Children have been making holiday wish lists and many parents have started toy shopping. On Monday morning, we discussed toy safety with Dr. Alicia Arnold, including some things to keep in mind while selecting toys for your kids.
Meghan Kulig: What kinds of toys have been responsible for accidental deaths in children in recent years?
Dr. Arnold: In 2012, 11 children were reported to have died due to toys according to the Consumer Product Safety Commission. The majority were accidents resulting from tricycles and non-motorized scooters. There were also reports of children suffocating or choking on toys. Thankfully, the number of children who actually died was low, but many more are seen in emergency departments for toy-related injuries. In 2012, around 192,000 children were treated due to toy-related injuries.
Meghan Kulig: How about toy recalls?
Dr. Arnold: The Consumer Product Safety Commission recalled 31 toys last year. The majority of toy recalls last year involved ingestion dangers, such as magnetic or chemical hazards. Register your toys with the product cards so you can be alerted if a toy is recalled. You can also check the website www.recalls.gov to search for recalls or to sign-up for emails about recalled products.
Meghan Kulig: What are a few toy safety issues parents should keep in mind for younger children?
Dr. Arnold: An important point is to make use toys are age appropriate. A toy that is appropriate for an older child could pose a choking hazard for a younger child. Magnets and batteries can be especially dangerous if swallowed. Examine stuffed toys carefully to make sure there are no small parts that can be swallowed, like bead eyes, and make sure that they are adequately sewn so children don't have a chance to try to eat the stuffing contents.
Meghan Kulig: How about safety concerns for slightly older children?
Dr. Arnold: Make sure kids have appropriate safety gear like helmets for ride-on toys. Be careful with toys that shoot things. If you choose to buy these, make sure you educate your children on how not to accidentally harm themselves or others.
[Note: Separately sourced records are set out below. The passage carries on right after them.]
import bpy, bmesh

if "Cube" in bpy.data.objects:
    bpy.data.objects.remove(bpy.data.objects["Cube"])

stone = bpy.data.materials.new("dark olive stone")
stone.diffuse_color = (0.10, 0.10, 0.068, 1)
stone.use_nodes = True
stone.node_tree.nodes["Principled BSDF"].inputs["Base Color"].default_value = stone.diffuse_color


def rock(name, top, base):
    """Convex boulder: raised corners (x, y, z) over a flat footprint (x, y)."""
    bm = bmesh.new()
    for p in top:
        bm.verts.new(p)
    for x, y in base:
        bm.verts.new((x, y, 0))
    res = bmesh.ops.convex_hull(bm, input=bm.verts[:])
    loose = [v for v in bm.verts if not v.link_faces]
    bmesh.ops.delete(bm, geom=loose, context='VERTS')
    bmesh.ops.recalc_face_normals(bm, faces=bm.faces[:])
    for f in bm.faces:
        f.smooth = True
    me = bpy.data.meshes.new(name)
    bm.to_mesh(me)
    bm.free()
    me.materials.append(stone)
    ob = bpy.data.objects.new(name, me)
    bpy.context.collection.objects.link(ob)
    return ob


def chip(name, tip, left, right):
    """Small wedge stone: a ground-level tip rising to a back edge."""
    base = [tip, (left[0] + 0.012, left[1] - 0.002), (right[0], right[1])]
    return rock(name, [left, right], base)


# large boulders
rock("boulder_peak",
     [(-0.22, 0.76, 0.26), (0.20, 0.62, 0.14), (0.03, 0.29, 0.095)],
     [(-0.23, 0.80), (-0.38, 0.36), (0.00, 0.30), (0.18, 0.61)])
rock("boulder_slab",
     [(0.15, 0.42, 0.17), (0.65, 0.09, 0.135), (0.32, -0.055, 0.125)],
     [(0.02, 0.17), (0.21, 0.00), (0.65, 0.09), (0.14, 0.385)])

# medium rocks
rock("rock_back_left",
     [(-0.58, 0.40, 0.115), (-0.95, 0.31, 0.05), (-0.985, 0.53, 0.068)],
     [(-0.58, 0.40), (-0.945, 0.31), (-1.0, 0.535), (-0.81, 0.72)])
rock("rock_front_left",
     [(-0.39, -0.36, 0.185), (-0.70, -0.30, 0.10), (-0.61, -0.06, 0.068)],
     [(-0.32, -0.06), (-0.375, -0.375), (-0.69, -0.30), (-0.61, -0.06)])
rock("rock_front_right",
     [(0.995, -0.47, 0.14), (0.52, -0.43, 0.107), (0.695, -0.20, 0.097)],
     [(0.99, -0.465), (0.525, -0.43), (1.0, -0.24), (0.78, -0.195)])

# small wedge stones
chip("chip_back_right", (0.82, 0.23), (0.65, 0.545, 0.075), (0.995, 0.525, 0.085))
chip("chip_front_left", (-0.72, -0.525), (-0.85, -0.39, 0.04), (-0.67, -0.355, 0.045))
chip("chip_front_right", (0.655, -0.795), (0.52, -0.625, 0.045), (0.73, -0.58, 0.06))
Also, while it is great to be able to get hand-me-down toys from friends or relatives, you want to make sure that these older toys meet current safety standards.
Meghan Kulig: How about objects that aren't toys, but still pose a risk of injury at holiday time?
Dr. Arnold: Some holiday plants like mistletoe and holly can be poisonous if eaten. Bubbling lights can also attract children with bright colors and effects, but the liquid may be harmful if a child breaks the light and drinks it. Deflated balloons can choke or suffocate children.